(Excerpts from a dataset)
· · · ·

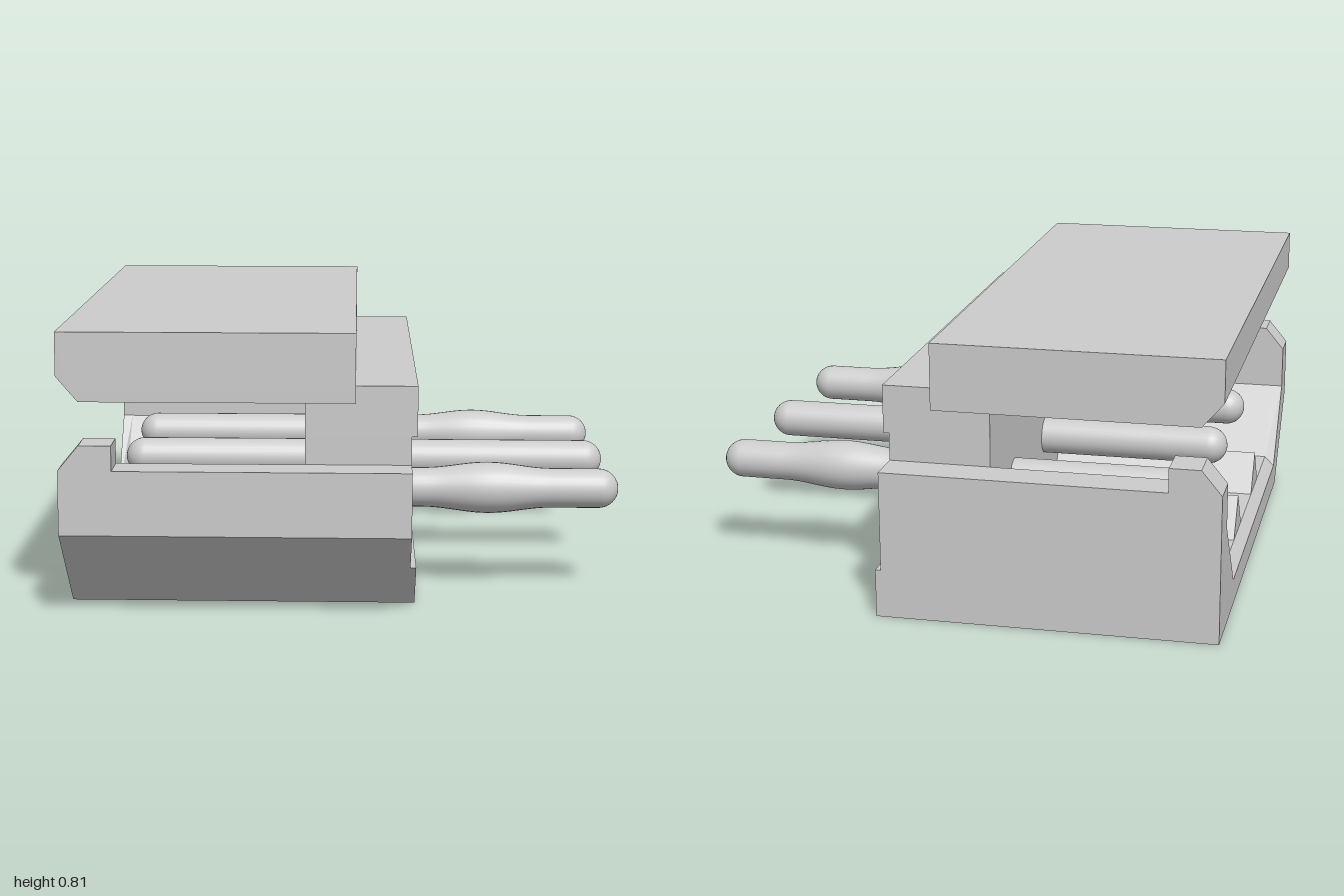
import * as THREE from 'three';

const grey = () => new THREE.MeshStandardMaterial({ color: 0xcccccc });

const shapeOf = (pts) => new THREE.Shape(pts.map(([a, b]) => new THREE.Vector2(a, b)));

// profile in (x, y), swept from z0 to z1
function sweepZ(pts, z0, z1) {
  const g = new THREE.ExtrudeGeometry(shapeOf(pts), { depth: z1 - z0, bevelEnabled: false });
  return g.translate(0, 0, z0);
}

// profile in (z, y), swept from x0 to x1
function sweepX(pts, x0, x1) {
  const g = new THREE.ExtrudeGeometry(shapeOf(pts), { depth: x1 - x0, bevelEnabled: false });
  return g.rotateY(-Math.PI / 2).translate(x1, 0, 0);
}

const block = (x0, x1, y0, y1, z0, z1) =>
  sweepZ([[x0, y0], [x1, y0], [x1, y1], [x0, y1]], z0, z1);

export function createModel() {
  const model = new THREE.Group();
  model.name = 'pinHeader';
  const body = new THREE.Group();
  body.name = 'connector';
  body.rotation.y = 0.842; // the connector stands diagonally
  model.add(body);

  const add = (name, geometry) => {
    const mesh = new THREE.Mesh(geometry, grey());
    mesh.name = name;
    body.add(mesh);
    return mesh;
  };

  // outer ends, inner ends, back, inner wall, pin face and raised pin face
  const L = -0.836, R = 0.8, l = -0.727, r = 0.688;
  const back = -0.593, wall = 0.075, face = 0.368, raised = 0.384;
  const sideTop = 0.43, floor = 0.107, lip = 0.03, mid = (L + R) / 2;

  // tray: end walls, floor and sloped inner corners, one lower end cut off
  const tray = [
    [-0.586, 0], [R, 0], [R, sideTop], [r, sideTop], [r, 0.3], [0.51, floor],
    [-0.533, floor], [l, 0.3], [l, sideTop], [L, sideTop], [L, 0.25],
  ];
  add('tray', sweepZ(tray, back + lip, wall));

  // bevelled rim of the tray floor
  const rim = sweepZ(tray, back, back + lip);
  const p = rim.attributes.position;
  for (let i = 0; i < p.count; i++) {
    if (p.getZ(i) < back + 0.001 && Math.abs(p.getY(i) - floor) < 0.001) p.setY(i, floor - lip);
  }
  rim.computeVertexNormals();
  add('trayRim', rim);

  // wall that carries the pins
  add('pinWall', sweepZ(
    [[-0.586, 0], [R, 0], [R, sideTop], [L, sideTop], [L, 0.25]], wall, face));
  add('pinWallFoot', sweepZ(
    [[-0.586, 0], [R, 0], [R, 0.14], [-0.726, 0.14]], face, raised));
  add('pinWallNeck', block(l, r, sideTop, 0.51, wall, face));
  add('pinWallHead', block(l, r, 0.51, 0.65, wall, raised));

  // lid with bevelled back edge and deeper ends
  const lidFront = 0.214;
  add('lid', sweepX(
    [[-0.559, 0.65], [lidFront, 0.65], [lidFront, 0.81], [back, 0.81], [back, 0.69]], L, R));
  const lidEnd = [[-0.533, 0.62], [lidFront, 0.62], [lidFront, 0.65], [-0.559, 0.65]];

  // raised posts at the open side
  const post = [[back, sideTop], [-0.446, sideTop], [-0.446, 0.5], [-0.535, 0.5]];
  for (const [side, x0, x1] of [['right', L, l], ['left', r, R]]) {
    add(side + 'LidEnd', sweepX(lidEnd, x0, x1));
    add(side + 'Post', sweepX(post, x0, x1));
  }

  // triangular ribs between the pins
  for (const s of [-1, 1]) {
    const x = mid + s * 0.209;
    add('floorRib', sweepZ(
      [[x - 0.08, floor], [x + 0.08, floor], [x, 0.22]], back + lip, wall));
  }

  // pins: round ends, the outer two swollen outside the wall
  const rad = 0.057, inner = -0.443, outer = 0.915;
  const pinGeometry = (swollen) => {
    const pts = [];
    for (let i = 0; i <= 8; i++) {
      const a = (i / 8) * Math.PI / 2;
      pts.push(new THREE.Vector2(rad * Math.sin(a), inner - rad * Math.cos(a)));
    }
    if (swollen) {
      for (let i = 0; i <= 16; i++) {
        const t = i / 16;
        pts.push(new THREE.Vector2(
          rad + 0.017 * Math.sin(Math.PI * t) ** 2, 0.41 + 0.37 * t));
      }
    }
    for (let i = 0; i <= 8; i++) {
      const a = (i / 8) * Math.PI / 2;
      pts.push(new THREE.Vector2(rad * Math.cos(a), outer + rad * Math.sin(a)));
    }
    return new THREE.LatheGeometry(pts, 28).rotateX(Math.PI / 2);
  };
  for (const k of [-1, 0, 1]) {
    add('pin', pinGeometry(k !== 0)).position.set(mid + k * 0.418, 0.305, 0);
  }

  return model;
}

· · · ·

This exercise needs every entry retyped exactly, with the pictures removed.

## WRITTEN SOLUTION
import * as THREE from 'three';

const grey = () => new THREE.MeshStandardMaterial({ color: 0xcccccc });

const shapeOf = (pts) => new THREE.Shape(pts.map(([a, b]) => new THREE.Vector2(a, b)));

// profile in (x, y), swept from z0 to z1
function sweepZ(pts, z0, z1) {
  const g = new THREE.ExtrudeGeometry(shapeOf(pts), { depth: z1 - z0, bevelEnabled: false });
  return g.translate(0, 0, z0);
}

// profile in (z, y), swept from x0 to x1
function sweepX(pts, x0, x1) {
  const g = new THREE.ExtrudeGeometry(shapeOf(pts), { depth: x1 - x0, bevelEnabled: false });
  return g.rotateY(-Math.PI / 2).translate(x1, 0, 0);
}

const block = (x0, x1, y0, y1, z0, z1) =>
  sweepZ([[x0, y0], [x1, y0], [x1, y1], [x0, y1]], z0, z1);

export function createModel() {
  const model = new THREE.Group();
  model.name = 'pinHeader';
  const body = new THREE.Group();
  body.name = 'connector';
  body.rotation.y = 0.842; // the connector stands diagonally
  model.add(body);

  const add = (name, geometry) => {
    const mesh = new THREE.Mesh(geometry, grey());
    mesh.name = name;
    body.add(mesh);
    return mesh;
  };

  // outer ends, inner ends, back, inner wall, pin face and raised pin face
  const L = -0.836, R = 0.8, l = -0.727, r = 0.688;
  const back = -0.593, wall = 0.075, face = 0.368, raised = 0.384;
  const sideTop = 0.43, floor = 0.107, lip = 0.03, mid = (L + R) / 2;

  // tray: end walls, floor and sloped inner corners, one lower end cut off
  const tray = [
    [-0.586, 0], [R, 0], [R, sideTop], [r, sideTop], [r, 0.3], [0.51, floor],
    [-0.533, floor], [l, 0.3], [l, sideTop], [L, sideTop], [L, 0.25],
  ];
  add('tray', sweepZ(tray, back + lip, wall));

  // bevelled rim of the tray floor
  const rim = sweepZ(tray, back, back + lip);
  const p = rim.attributes.position;
  for (let i = 0; i < p.count; i++) {
    if (p.getZ(i) < back + 0.001 && Math.abs(p.getY(i) - floor) < 0.001) p.setY(i, floor - lip);
  }
  rim.computeVertexNormals();
  add('trayRim', rim);

  // wall that carries the pins
  add('pinWall', sweepZ(
    [[-0.586, 0], [R, 0], [R, sideTop], [L, sideTop], [L, 0.25]], wall, face));
  add('pinWallFoot', sweepZ(
    [[-0.586, 0], [R, 0], [R, 0.14], [-0.726, 0.14]], face, raised));
  add('pinWallNeck', block(l, r, sideTop, 0.51, wall, face));
  add('pinWallHead', block(l, r, 0.51, 0.65, wall, raised));

  // lid with bevelled back edge and deeper ends
  const lidFront = 0.214;
  add('lid', sweepX(
    [[-0.559, 0.65], [lidFront, 0.65], [lidFront, 0.81], [back, 0.81], [back, 0.69]], L, R));
  const lidEnd = [[-0.533, 0.62], [lidFront, 0.62], [lidFront, 0.65], [-0.559, 0.65]];

  // raised posts at the open side
  const post = [[back, sideTop], [-0.446, sideTop], [-0.446, 0.5], [-0.535, 0.5]];
  for (const [side, x0, x1] of [['right', L, l], ['left', r, R]]) {
    add(side + 'LidEnd', sweepX(lidEnd, x0, x1));
    add(side + 'Post', sweepX(post, x0, x1));
  }

  // triangular ribs between the pins
  for (const s of [-1, 1]) {
    const x = mid + s * 0.209;
    add('floorRib', sweepZ(
      [[x - 0.08, floor], [x + 0.08, floor], [x, 0.22]], back + lip, wall));
  }

  // pins: round ends, the outer two swollen outside the wall
  const rad = 0.057, inner = -0.443, outer = 0.915;
  const pinGeometry = (swollen) => {
    const pts = [];
    for (let i = 0; i <= 8; i++) {
      const a = (i / 8) * Math.PI / 2;
      pts.push(new THREE.Vector2(rad * Math.sin(a), inner - rad * Math.cos(a)));
    }
    if (swollen) {
      for (let i = 0; i <= 16; i++) {
        const t = i / 16;
        pts.push(new THREE.Vector2(
          rad + 0.017 * Math.sin(Math.PI * t) ** 2, 0.41 + 0.37 * t));
      }
    }
    for (let i = 0; i <= 8; i++) {
      const a = (i / 8) * Math.PI / 2;
      pts.push(new THREE.Vector2(rad * Math.cos(a), outer + rad * Math.sin(a)));
    }
    return new THREE.LatheGeometry(pts, 28).rotateX(Math.PI / 2);
  };
  for (const k of [-1, 0, 1]) {
    add('pin', pinGeometry(k !== 0)).position.set(mid + k * 0.418, 0.305, 0);
  }

  return model;
}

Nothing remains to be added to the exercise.